Allergy-Safe Bedding: A Comprehensive Guide

Allergy-safe bedding; bedroom and bed linens in dark grey, grey, and white.

Bedding: Something we’re intimately attached to, and yet frequently forget about when night has passed. It’s not just about thread counts, patterns, and sizes; the right choice of bedding for you relies on many other factors! Here’s our guide for how to choose allergy-safe bedding!

Allergy-safe bedding; grey striped bedding on wooden bedframe.

Allergy-safe bedding is breathable

There are two typical types of sleepers in this world: Those who wake in the middle of the night bathed in sweat, and those who wake shivering because the air conditioning is too cold to bear. If you’re the sort who can sleep soundly through the night, congratulations – you’ve hit the restful sleep jackpot and we’re all jealous.

It’s an unfortunate fact of life that the sweet sleep spot differs from person to person. What is too hot for someone may be too cold for another, and the inverse is also true. Someone with dry skin may not take well to prolonged use of air conditioning. On the other end of the spectrum, someone prone to heat flashes would likely prefer cooler temperatures throughout the night.
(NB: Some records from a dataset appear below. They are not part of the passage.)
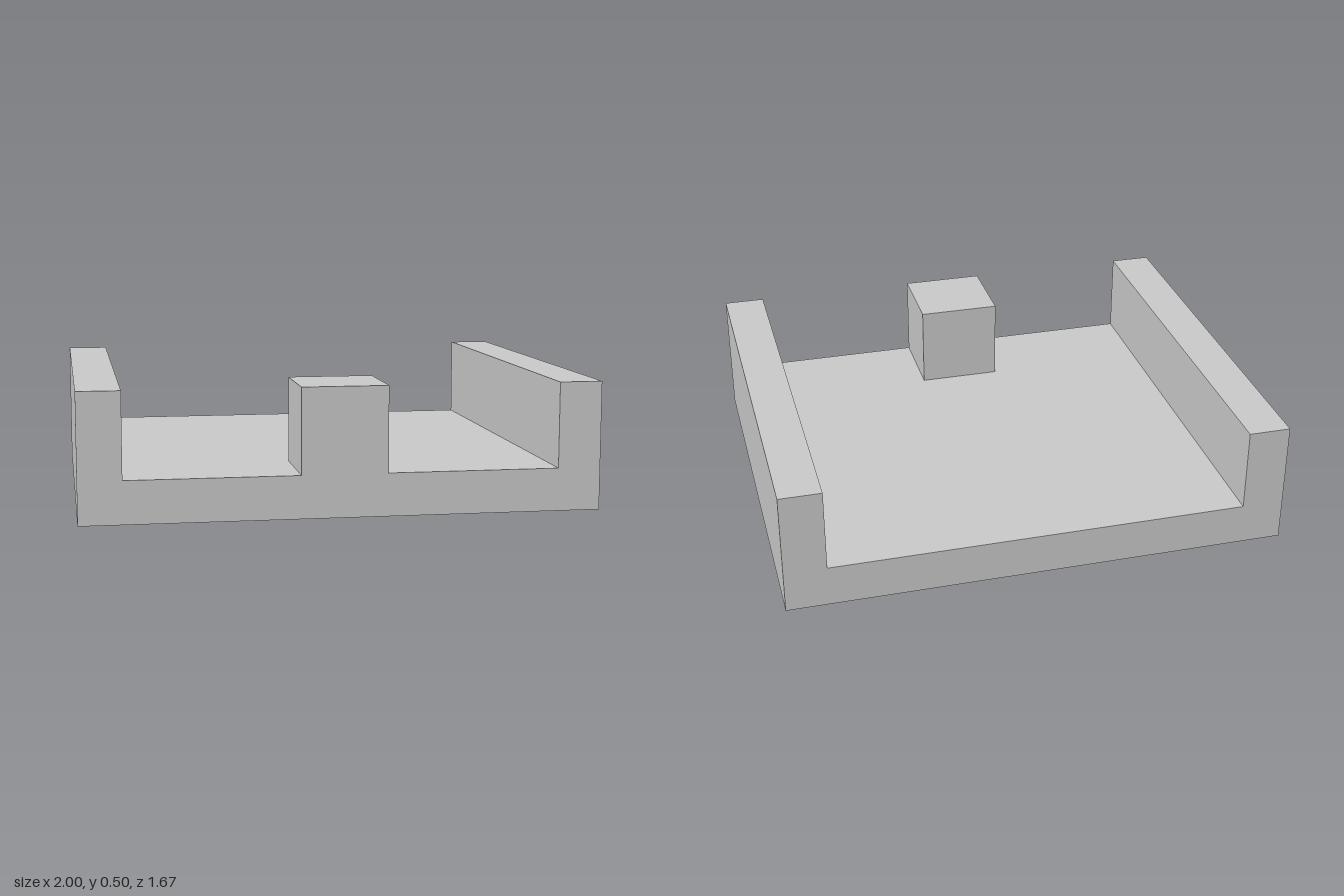
import * as THREE from 'three';

const U = 1 / 6;             // modular unit: wall and floor thickness
const HALF_WIDTH = 6 * U;
const DEPTH = 10 * U;
const HEIGHT = 3 * U;

export function createModel() {
  const group = new THREE.Group();
  group.name = 'channelTile';
  const material = new THREE.MeshStandardMaterial({ color: 0xcccccc, flatShading: true });

  // Floor and both side walls: one U-shaped section run from back to front
  const inner = HALF_WIDTH - U;
  const section = new THREE.Shape([
    [-HALF_WIDTH, 0], [HALF_WIDTH, 0], [HALF_WIDTH, HEIGHT], [inner, HEIGHT],
    [inner, U], [-inner, U], [-inner, HEIGHT], [-HALF_WIDTH, HEIGHT],
  ].map(([x, y]) => new THREE.Vector2(x, y)));
  const channelGeometry = new THREE.ExtrudeGeometry(section, { depth: DEPTH, bevelEnabled: false });
  channelGeometry.translate(0, 0, -DEPTH / 2);
  const channel = new THREE.Mesh(channelGeometry, material);
  channel.name = 'floorAndSideWalls';
  group.add(channel);

  // Cube standing on the floor, flush with the front edge
  const block = new THREE.Mesh(new THREE.BoxGeometry(2 * U, 2 * U, 2 * U), material);
  block.name = 'frontBlock';
  block.position.set(0, 2 * U, DEPTH / 2 - U);
  group.add(block);

  return group;
}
To help, you can look to a combination of air conditioning, ceiling and standing fans, self-timers, and open windows. Don’t forget to factor in seasonal night temperature changes!

Ultimately, a great point to note is this: different types of bedding materials provide different feels and warmth levels. Avoid the fluffy down quilts if you’re prone to sweating through the night and look to soft cotton or breathable linens instead! And if you and your partner have the exact opposite preferences, worry not! Silk and wool are both temperature-regulating options with the ability to cool and warm as needed!

Modern style bed bedroom with tufted grey headboard, neutral bedding.

Combat allergies with your choice of materials

Dust mites and fungal spores can both be detrimental to the health of allergy sufferers! If you’ve ever found yourself sneezing for no visible reason or itching and scratching at night, it may be time to change out your bedding. Symptoms such as itchy, swollen eyes, runny nose, coughing, itchy skin and rashes are all good indicators that an allergic attack has been triggered.

The right bedding will help to minimise the impact of dust mites and fungal spores on your health! Experts recommend tightly-woven materials with a pore size of below 10 microns, as this will help to keep mites out. Silk, wool, and cotton are all naturally hypoallergenic, breathable, and provide temperate climates for sleeping at night! Additionally, both wool and silk are resistant to dust mites, as well as mould and bacteria growth. Though linen is also hypoallergenic, it tends to be a little bit coarser, and can sometimes exacerbate your allergic symptoms.

Ultimately, it’s not uncommon for people to have different reactions to fabrics, so it’s a good idea to test your bedding out by brand and by type! Remember: Different manufacturers process their materials differently, and silk from one company may not react the same way as silk from another!

Related: How Often Is Too Often: Bed Linen Washing Tips

Country-style bedroom with blue and bed bedsheets.

Make sure your allergy-safe bedding can hold up in the wash

The material of your bedding may be an important part of keeping the sinuses away, but that’s not all! Proper and frequent cleaning is required to make sure you continue to sleep undisturbed. For this purpose, you’ll want to make sure your bedding is made of sturdy materials that will hold well to thorough cleaning, whether it’s washing, sunning, or drying. Some of the most sturdy materials include linen and cotton, both of which are very breathable and easy to care for.

Check if you’re allergic to dye

If you have particularly sensitive skin and are prone to eczema and dermatitis, check how your bedding was dyed! Look out for chemical-free and natural dye when making your purchases. Always give brand new bedding a thorough wash before using it for the first time; if you appear to be having an allergic reaction, don’t panic just yet! Try and change up your washing detergent to see if you get a different reaction. If you continue to have adverse reactions to new bedding, you’ll need to change them out.